ROCHESTER, NY – The Memorial Art Gallery of the University of Rochester is pleased to announce Ubuhle Women: Beadwork and the Art of Independence. This spectacular exhibition showcases a new form of bead art, the ndwango (“cloth”), developed by a community of women living and working together in the rural province of KwaZulu-Natal, South Africa. The black fabric on which the Ubuhle women work is reminiscent of the Xhosa headscarves and skirts that many of them grew up wearing. The artists stretch this textile like a canvas and use colored Czech glass beads to transform the flat cloth into a contemporary art form. Using skills handed down through generations, and working in their own unique style “directly from the soul”—in the words of artist and co-founder Ntombephi “Induna” Ntobela—the women create abstract as well as figurative subjects for their ndwangos. Ubuhle Women will be on view July 17–October 23, 2022.

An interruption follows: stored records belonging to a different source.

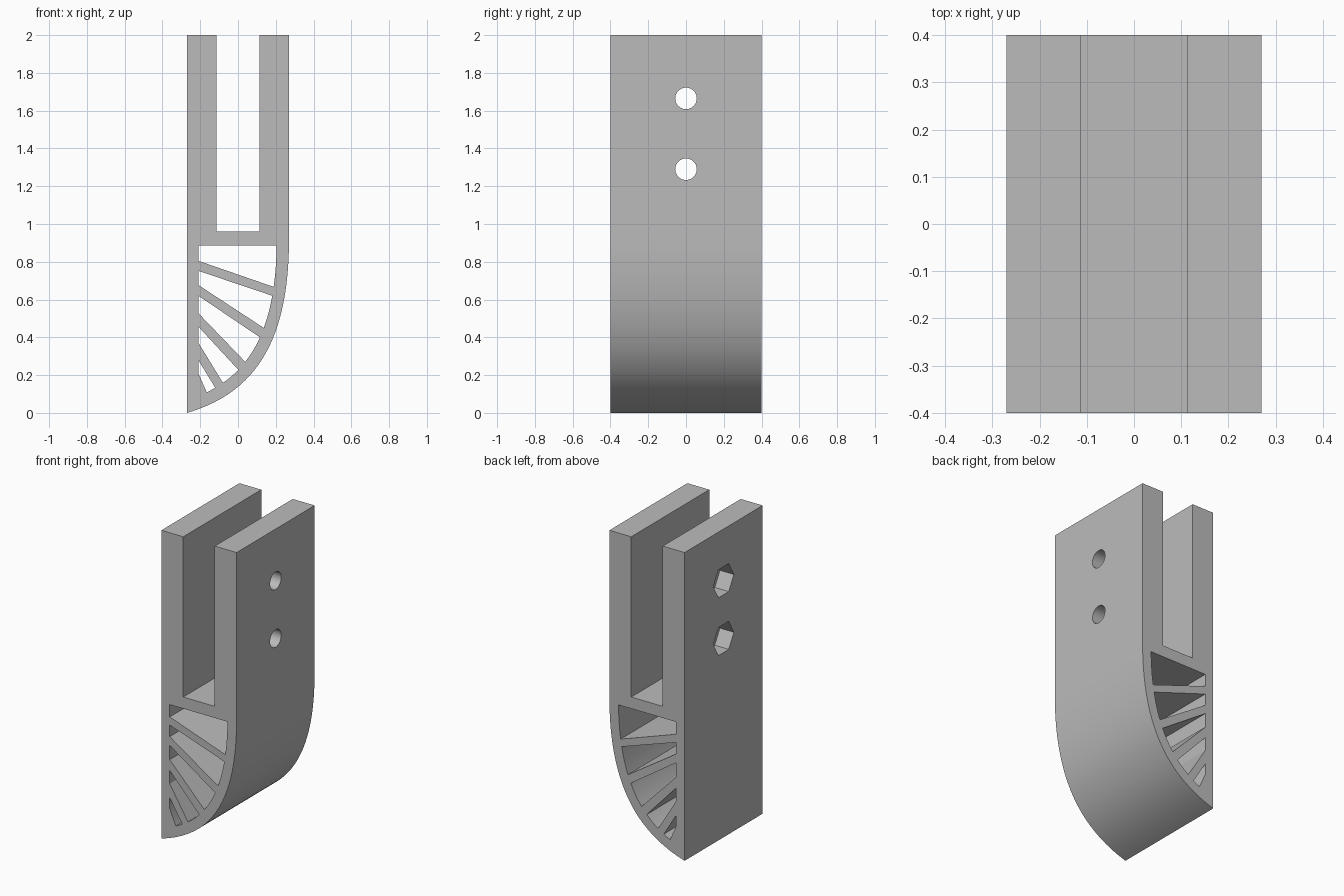
import bpy, bmesh, math
from mathutils import Vector
from mathutils.geometry import interpolate_bezier

cube = bpy.data.objects.get("Cube")
if cube:
    bpy.data.objects.remove(cube, do_unlink=True)

HALF_W, HALF_D, TOP = 0.27, 0.4, 2.0
SLOT, SLOT_FLOOR = 0.113, 0.96
WALL, WINDOW_TOP, WINDOW_LEFT = 0.065, 0.885, -0.21

grey = bpy.data.materials.new("light grey plastic")
grey.use_nodes = True
colour = (0.5, 0.5, 0.5, 1)
grey.diffuse_color = colour
grey.node_tree.nodes["Principled BSDF"].inputs["Base Color"].default_value = colour

# Curved toe: outer line, and the inner line one wall thickness inside it
outer = [Vector((p.x, p.y)) for p in interpolate_bezier(
    Vector((-HALF_W, 0, 0)), Vector((0.07, 0.10, 0)),
    Vector((HALF_W, 0.35, 0)), Vector((HALF_W, 0.92, 0)), 40)]
inner = []
for i, p in enumerate(outer):
    t = (outer[min(i + 1, 39)] - outer[max(i - 1, 0)]).normalized()
    inner.append(p + WALL * Vector((-t.y, t.x)))


def inner_at(z):
    """Point on the inner line at a given height."""
    for a, b in zip(inner, inner[1:]):
        if a.y <= z <= b.y:
            return a.lerp(b, (z - a.y) / (b.y - a.y))
    return inner[-1]


def window(left_low, left_high, curve_low, curve_high):
    """Opening between two ribs, bounded by the inner line."""
    arc = [p for p in inner if curve_low + 0.004 < p.y < curve_high - 0.004]
    return ([Vector((WINDOW_LEFT, left_low)), inner_at(curve_low)] + arc
            + [inner_at(curve_high), Vector((WINDOW_LEFT, left_high))])


# Fork outline with its slot, then the fan of openings
outline = outer + [Vector(p) for p in (
    (HALF_W, TOP), (SLOT, TOP), (SLOT, SLOT_FLOOR),
    (-SLOT, SLOT_FLOOR), (-SLOT, TOP), (-HALF_W, TOP))]
loops = [outline] + [window(*w) for w in (
    (0.805, WINDOW_TOP, 0.667, WINDOW_TOP),
    (0.677, 0.752, 0.45, 0.62),
    (0.528, 0.62, 0.27, 0.40),
    (0.372, 0.457, 0.159, 0.228),
    (0.21, 0.28, 0.109, 0.133))]

bm = bmesh.new()
for loop in loops:
    verts = [bm.verts.new((p.x, -HALF_D, p.y)) for p in loop]
    for a, b in zip(verts, verts[1:] + verts[:1]):
        bm.edges.new((a, b))
bmesh.ops.triangle_fill(bm, edges=bm.edges[:], use_beauty=True, normal=(0, -1, 0))
ext = bmesh.ops.extrude_face_region(bm, geom=bm.faces[:], use_keep_orig=True)
bmesh.ops.translate(bm, vec=(0, 2 * HALF_D, 0),
                    verts=[g for g in ext["geom"] if isinstance(g, bmesh.types.BMVert)])
bmesh.ops.recalc_face_normals(bm, faces=bm.faces[:])
mesh = bpy.data.meshes.new("forked_foot")
bm.to_mesh(mesh)
bm.free()
foot = bpy.data.objects.new("forked_foot", mesh)
bpy.context.collection.objects.link(foot)
mesh.materials.append(grey)


def cut(name, sides, radius, x0, x1, z):
    """Bore a prism along x through the foot."""
    bpy.ops.mesh.primitive_cylinder_add(
        vertices=sides, radius=radius, depth=x1 - x0,
        location=((x0 + x1) / 2, 0, z), rotation=(0, math.pi / 2, 0))
    cutter = bpy.context.object
    cutter.name = name
    cutter.data.materials.append(grey)
    mod = foot.modifiers.new(name, 'BOOLEAN')
    mod.operation, mod.solver, mod.object = 'DIFFERENCE', 'EXACT', cutter
    bpy.context.view_layer.objects.active = foot
    bpy.ops.object.modifier_apply(modifier=name)
    bpy.data.objects.remove(cutter, do_unlink=True)


# Two bolt holes with hexagonal nut pockets on the flat side
for z in (1.665, 1.29):
    cut("bolt_hole", 40, 0.057, -0.5, 0.5, z)
    cut("nut_pocket", 6, 0.105, -0.5, -HALF_W + 0.1, z)

bpy.ops.object.select_all(action='DESELECT')
foot.select_set(True)
bpy.context.view_layer.objects.active = foot
bpy.ops.object.shade_smooth_by_angle(angle=math.radians(30))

Ubuhle (Uh-Buk-lay) means “beauty” in the Xhosa and Zulu languages, and it eloquently describes the shimmering quality of light on glass that has a particular spiritual significance for the Xhosa people. From a distance, ndwangos seem to be formed from a continuous surface, but as each individual bead catches the light, the viewer becomes aware of the meticulous skill that goes into each work and the scale of the artists’ creative ambition. A single panel can take more than 10 months to complete.
Ubuhle was established in 1999 on a former sugar plantation north of the city of Durban in KwaZulu-Natal, when Ntombephi “Induna” Ntobela and Bev Gibson became friends and shared a vision of combining skills to create employment for rural women. Together they created a means for local women to use inherited beading traditions as a way of achieving financial independence. As a master-beader, Ntombephi also trained other women who were not familiar with this tradition, so that they, too, could join this community.
Bev Gibson and Ntombephi “Induna” Ntobela created Ubuhle in response to the consequences of a breakdown of family life and traditional values caused by migration in South Africa. Ntombephi “Induna” Ntobela, the wife of a cane-cutter, had left Bizana in the Eastern Cape with her husband to work on a sugar plantation in the province of KwaZulu-Natal. By helping the world to see the ndwangos as important and dynamic contemporary art, Gibson and Ntobela created the opportunity for women to develop their own source of income and to build a route to financial independence by commercializing a centuries-old traditional practice.
Since 2006, the Ubuhle community has lost five members to HIV/AIDS, cancer, and other illnesses, nearly halving the number of active artists. Many of the artworks on view throughout the exhibition function as memorials to Ubuhle artists who have lost their lives. Remembering the dead is a key motivation for the creation of many of the artworks, and it imbues them with a spiritual significance. Because their technique of stitching beads onto fabric is such a slow, meticulous process the act of beading itself serves as a form of therapy. Beading becomes a way of setting down the issues that are closest to the artists’ hearts; a way of grieving, and a place to convey feelings and memories. In a sense, through their presence in the artists’ thoughts during the act of creation, the dead become a part of the very construction of the work itself, and so the ndwango becomes a site of memory.
Ubuhle Women: Beadwork and the Art of Independence was developed by the Smithsonian Anacostia Community Museum, Washington, DC in cooperation with Curators Bev Gibson, Ubuhle Beads, and James Green, and is organized for tour by International Arts & Artists, Washington, DC.
In Rochester, the exhibition is sponsored by the Rubens Family Foundation and Nocon & Associates, a private wealth advisory practice of Ameriprise Financial Services, Inc. Funding is also provided by the Gallery Council of the Memorial Art Gallery, Paul Marc and Pamela Miller Ness, and Marion Swett Robinson, with additional support from FULL MEA5URE, Caitlin and Benn Kireker, Partners + Napier, Mary Ellen Burris, Mary Goldman Crowe, Carolyn Ettinger, Dr. Mattie Alleyne, Barbara, Daniel, Lisa, and Susan Hoffman, Mark and Mona Friedman Kolko, Theta Alpha Zeta Chapter of Zeta Phi Beta, Joyce Boucher, The Rochester (NY) Chapter, The Links Inc., Dr. Karal Ann Marling, and Delta Sigma Theta Sorority, Inc.
Support is also provided by the Thomas and Marion Hawks Memorial Fund, the Robert L. and Mary L. Sproull Fund, and the Nancy R. Turner Fund for Special Exhibitions.
About International Arts & Artists
International Arts & Artists in Washington, DC, is a non-profit arts service organization dedicated to increasing cross-cultural understanding and exposure to the arts internationally, through exhibitions, programs and services to artists, arts institutions and the public. Visit www.artsandartists.org.